Today, I have been unable to add or delete anything to or from my sqlite3 database file from the Bash console using SQLAlchemy's Database URI via Flask's app.config. Yesterday, everything was working just fine. Any clue on what could be wrong? There are no errors to be found in my logs. Thanks ahead of time.

What's the error message?

Conrad, there was no error message. And actually there was no error. It was all in my mind. Everything is working fine. I was failing to call "SQLAlchemy(App).session.commit()". I created and solved my own problem. Thanks again.

OK -- glad you got it working :-)

I want to ask something related to the use of SQlite3 in pythonanywhere. I´ve used Sqlite3 and love the way it works for my desktop programs. I´m starting to migrate my desktop programs to web pages with python and Flask. When I started reading these post I decided to change my data base to MySQL for my flask projects, then I realized I would lose many advantages of Sqlite and I want to be sure before start coding it. The webpage I have in mind is a very low traffic, the database is lightweight (my sqlite file is less than 1 MB) and there are not going to be many users connected at the same time. That why Sqlite3 sound perfect, I´m worried about the speed issues. Is that going to be a problem in a web app of those characteristics? To be honest I don´t expect more than 1000 hits a day and even less changes in the database, mostly reading it.

what advantages do you think you will lose?

you can always try sqlite and then change to mysql if you start seeing problems
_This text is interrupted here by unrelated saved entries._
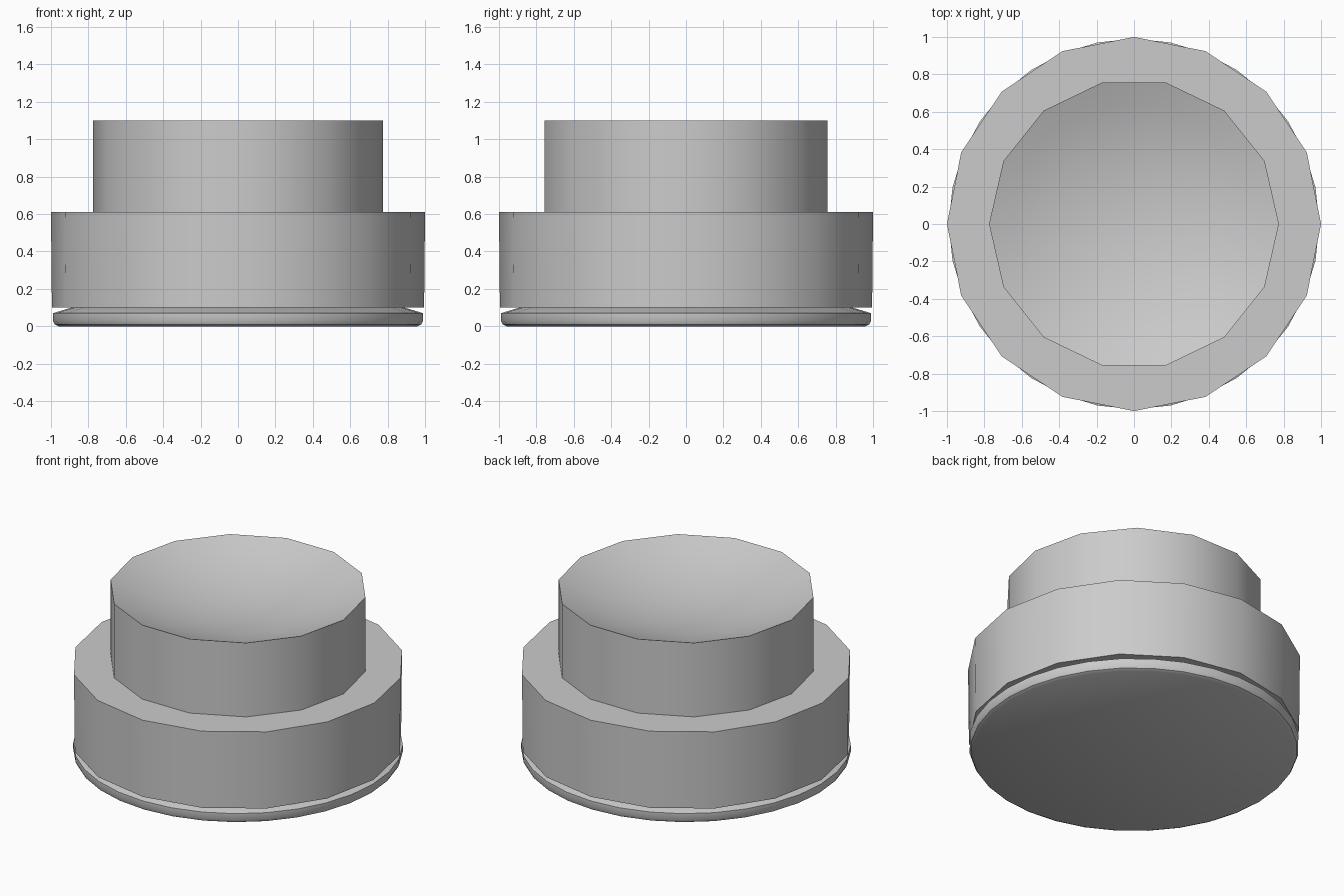
import bpy, bmesh
from math import cos, sin, pi, sqrt, radians

if "Cube" in bpy.data.objects:
    bpy.data.objects.remove(bpy.data.objects["Cube"])


def lathe(name, profile, sides):
    """Revolve (radius, z) points about z; points at radius 0 become poles."""
    bm = bmesh.new()
    rings = []
    for r, z in profile:
        n = sides if r > 0 else 1
        rings.append([bm.verts.new((r * cos(2 * pi * i / sides),
                                    r * sin(2 * pi * i / sides), z)) for i in range(n)])
    for a, b in zip(rings, rings[1:]):
        for i in range(sides):
            j = (i + 1) % sides
            if len(a) == 1:
                bm.faces.new((a[0], b[j], b[i]))
            elif len(b) == 1:
                bm.faces.new((a[i], a[j], b[0]))
            else:
                bm.faces.new((a[i], a[j], b[j], b[i]))
    bmesh.ops.recalc_face_normals(bm, faces=bm.faces)
    mesh = bpy.data.meshes.new(name)
    bm.to_mesh(mesh)
    bm.free()
    obj = bpy.data.objects.new(name, mesh)
    bpy.context.collection.objects.link(obj)
    bpy.ops.object.select_all(action='DESELECT')
    obj.select_set(True)
    bpy.context.view_layer.objects.active = obj
    bpy.ops.object.shade_smooth_by_angle(angle=radians(35))
    return obj


# Rounded foot with a bevelled top edge that forms the groove
lathe("base_disc", [(0, 0), (0.96, 0), (0.98, 0.01), (0.99, 0.03),
                    (0.99, 0.07), (0.89, 0.1), (0, 0.1)], 32)

# Wide lower housing
lathe("housing", [(0, 0.1), (0.995, 0.1), (1.0, 0.61), (0, 0.61)], 16)

# Narrower button with a shallow spherical dish in its top
R, DEPTH, TOP = 0.775, 0.16, 1.1
sphere = (R * R + DEPTH * DEPTH) / (2 * DEPTH)
dish = []
for k in range(6, -1, -1):
    r = R * k / 6
    dish.append((r, TOP - DEPTH + sphere - sqrt(sphere * sphere - r * r)))
lathe("button", [(0, 0.61), (R, 0.61)] + dish, 14)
Sorry for the delay. Considering my project will have few clients, or few groups of clients, the idea is that each group have their own database, that with sqlite are independent files. Once configured that way, databases will be stored and backup in different files. Moreover, in case of any mistake, sqlite bases can be downloaded, opened at my computer, corrected and saved back at the files folder of pythonanywhere without coding at all. And finally, considering I have already design a destock app that works with sqlite, I am configuring the web app so that they connect to the same database, so that if a client wants to change from desktop to web, I just have to copy the file from the desktop app to the web files. I am aware that most of these things can be done with MySql, but they are a lot easier with sqlite. I just love the idea that the database is a single file and I can do pretty much everything with it!
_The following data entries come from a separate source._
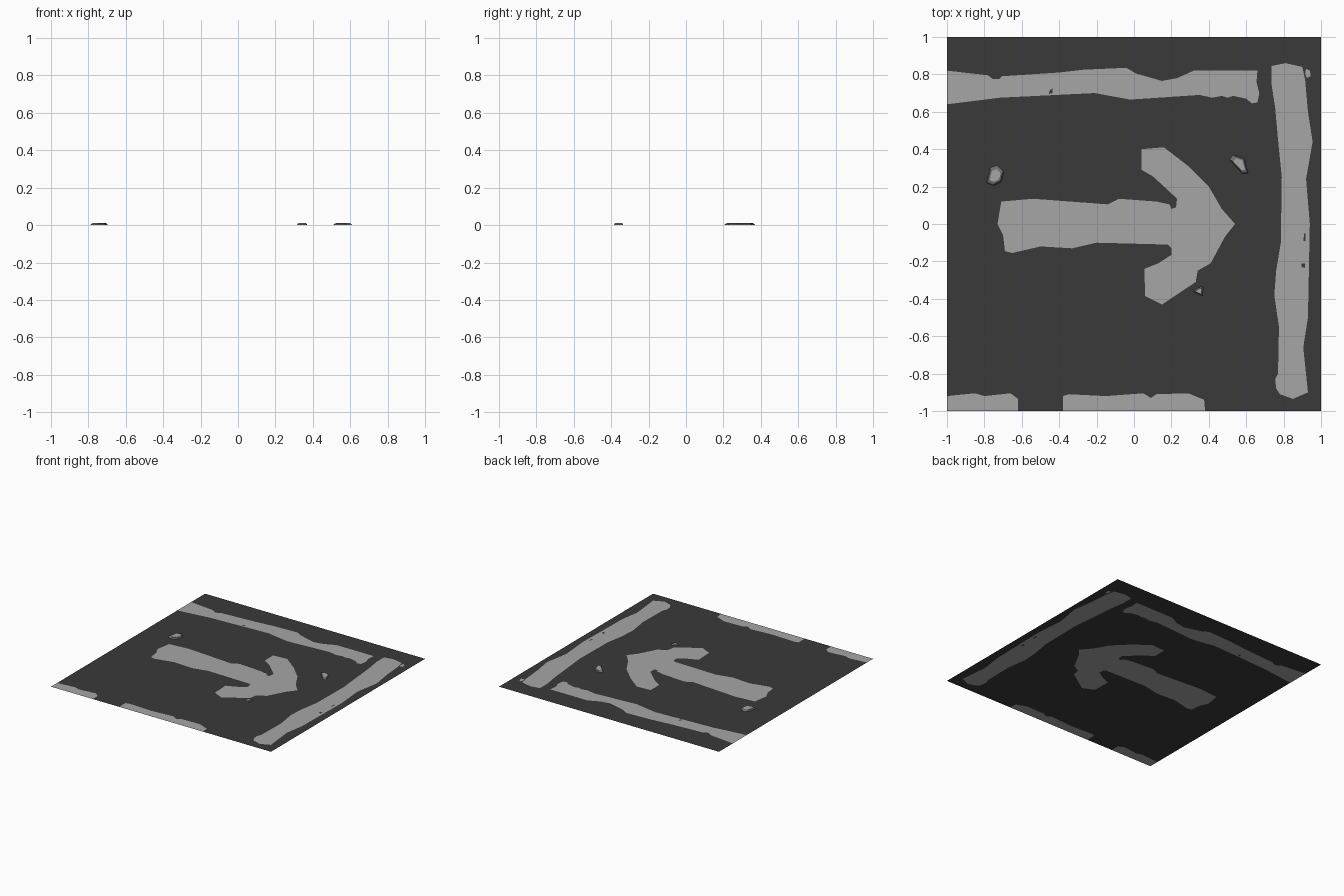
import bpy, bmesh
from mathutils import Vector
from mathutils.geometry import delaunay_2d_cdt

if "Cube" in bpy.data.objects:
    bpy.data.objects.remove(bpy.data.objects["Cube"])


def material(name, v):
    m = bpy.data.materials.new(name)
    m.diffuse_color = (v, v, v, 1)
    m.use_nodes = True
    m.node_tree.nodes["Principled BSDF"].inputs["Base Color"].default_value = m.diffuse_color
    return m


ASPHALT = material("dark asphalt", 0.042)
PAINT = material("worn light paint", 0.38)
STONE = material("grey stone", 0.16)


def ccw(pts):
    """Return the outline as vectors in anticlockwise order."""
    p = [Vector(q) for q in pts]
    area = sum(p[i - 1].cross(p[i]) for i in range(len(p)))
    return p if area > 0 else p[::-1]


def add_object(name, bm, mats):
    me = bpy.data.meshes.new(name)
    bm.to_mesh(me)
    bm.free()
    for m in mats:
        me.materials.append(m)
    ob = bpy.data.objects.new(name, me)
    bpy.context.collection.objects.link(ob)
    return ob


# Painted outlines, seen from above
square = [(-1, -1), (1, -1), (1, 1), (-1, 1)]
top_stripe = [(-1, .82), (-.78, .795), (-.755, .775), (-.72, .775), (-.705, .79), (-.4, .81),
              (-.27, .825), (-.04, .835), (.01, .805), (.15, .765), (.23, .78), (.32, .82),
              (.66, .82), (.655, .76), (.67, .70), (.66, .65), (.63, .645), (.6, .67),
              (.53, .685), (.5, .675), (.47, .685), (.42, .675), (.35, .69), (-.02, .665),
              (-.21, .70), (-.72, .675)  , (-1, .64)]
side_stripe = [(.735, .845), (.81, .86), (.9, .84), (.915, .77), (.93, .6), (.955, .44),
               (.92, .24), (.94, 0), (.93, -.5), (.905, -.66), (.93, -.9), (.85, -.935),
               (.78, -.91), (.76, -.88), (.755, -.83), (.77, -.8), (.775, -.55), (.75, -.38),
               (.76, -.25), (.785, -.1), (.79, .25), (.77, .45), (.755, .62), (.735, .75)]
arrow = [(-.71, .12), (-.54, .135), (-.14, .105), (-.08, .135), (.12, .12), (.19, .105),
         (.2, .08), (.225, .09), (.23, .135), (.15, .21), (.1, .255), (.04, .29), (.04, .4),
         (.16, .41), (.29, .31), (.4, .2), (.47, .08), (.54, 0), (.485, -.07), (.41, -.21),
         (.34, -.25), (.33, -.31), (.15, -.43), (.06, -.385), (.055, -.24), (.13, -.21),
         (.2, -.165), (.2, -.13), (.18, -.11), (-.2, -.1), (-.33, -.13), (-.5, -.12),
         (-.65, -.155), (-.69, -.145), (-.7, -.06), (-.73, 0)]
bottom_left = [(-1, -.92), (-.85, -.905), (-.8, -.92), (-.66, -.905), (-.62, -.935),
               (-.62, -1), (-1, -1)]
bottom_mid = [(-.38, -1), (-.38, -.92), (-.35, -.91), (-.15, -.92), (.05, -.905), (.09, -.93),
              (.12, -.91), (.29, -.905), (.375, -.94), (.38, -1)]
paint_fleck = [(.92, .83), (.94, .82), (.945, .79), (.925, .78), (.915, .8)]
chips = [[(-.455, .695), (-.435, .7), (-.435, .725), (-.45, .715)],
         [(.905, -.09), (.918, -.09), (.918, -.05), (.91, -.05)],
         [(.895, -.23), (.915, -.235), (.915, -.21), (.895, -.21)]]

# Pavement: one flat sheet cut along every outline, coloured by which outline holds the face
paints = [top_stripe, side_stripe, arrow, bottom_left, bottom_mid, paint_fleck]
verts, loops = [], []
for outline in [square] + paints + chips:
    pts = ccw(outline)
    loops.append(list(range(len(verts), len(verts) + len(pts))))
    verts += pts
co, _, faces, _, _, source = delaunay_2d_cdt(verts, [], loops, 1, 1e-5)
bm = bmesh.new()
bv = [bm.verts.new((c.x, c.y, 0)) for c in co]
for f, src in zip(faces, source):
    face = bm.faces.new([bv[i] for i in f])
    painted = any(1 <= s <= len(paints) for s in src)
    chipped = any(s > len(paints) for s in src)
    face.material_index = int(painted and not chipped)
    if face.normal.z < 0:
        face.normal_flip()
add_object("pavement", bm, [ASPHALT, PAINT])


# Loose stones: low bevelled chips with a pale worn top
def stone(name, outline, height=.012):
    pts = ccw(outline)
    mid = sum(pts, Vector((0, 0))) / len(pts)
    bm = bmesh.new()
    rings = []
    for scale, z in ((1, 0), (.86, height * .7), (.62, height)):
        rings.append([bm.verts.new((*(mid + (p - mid) * scale), z)) for p in pts])
    n = len(pts)
    for lo, hi in zip(rings, rings[1:]):
        for i in range(n):
            j = (i + 1) % n
            bm.faces.new((lo[i], lo[j], hi[j], hi[i]))
    bm.faces.new(rings[-1]).material_index = 1
    add_object(name, bm, [STONE, PAINT])


stone("stone_left", [(-.77, .3), (-.73, .315), (-.695, .28), (-.71, .225), (-.75, .205), (-.79, .22)])
stone("stone_right", [(.51, .345), (.53, .37), (.59, .35), (.61, .27), (.58, .27)])
stone("stone_small", [(.315, -.36), (.345, -.34), (.37, -.335), (.365, -.385), (.345, -.375)])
The problems we've seen with SQLite normally happen when the DB files are larger than 1MiB, and get particularly bad if you have different users of the site concurrently trying to make changes (because the way it handles locking, especially on networked filesystems, doesn't scale super-well).

So based on that, I think you should be fine -- your use case nearly avoids the areas where it's proven problematic in the past :-) That's not to say that there definitely won't be problems, and I'd always recommend using MySQL or Postgres if you can, but it certainly sounds like it's worth a try.

Thanks

Hi, how is it possible to use host on pythonanywhere SQLite DB that a pew web apps could communicate with it?

Just configure pew in the web app to use the sqlite file that you want it to use.

I have hosted my app on pythonanywhere but in my database, I'm not able to get the data through sqlite3 so what can I do?

What do you mean by "but in my database" and "I'm not able to get the data through sqlite3"?

hey, im trying to create a flask app to translate a message from one language to another, but whenever I am trying to access the languages in my sqlite database within the app, its saying there is no data in the database. I uploaded a python file that has the functions in need to call in it, and whenever I run the code in there, it accesses the database perfectly fine. in my flask app I am importing some of those functions and calling them, which then look in the database. whenever I try to translate through my actual website, it is able to call all the functions correctly, it just isn't able to find any data in the database. Why is this?

Have you checked if there are any errors related to database in (the bottom of) the error log of your web app?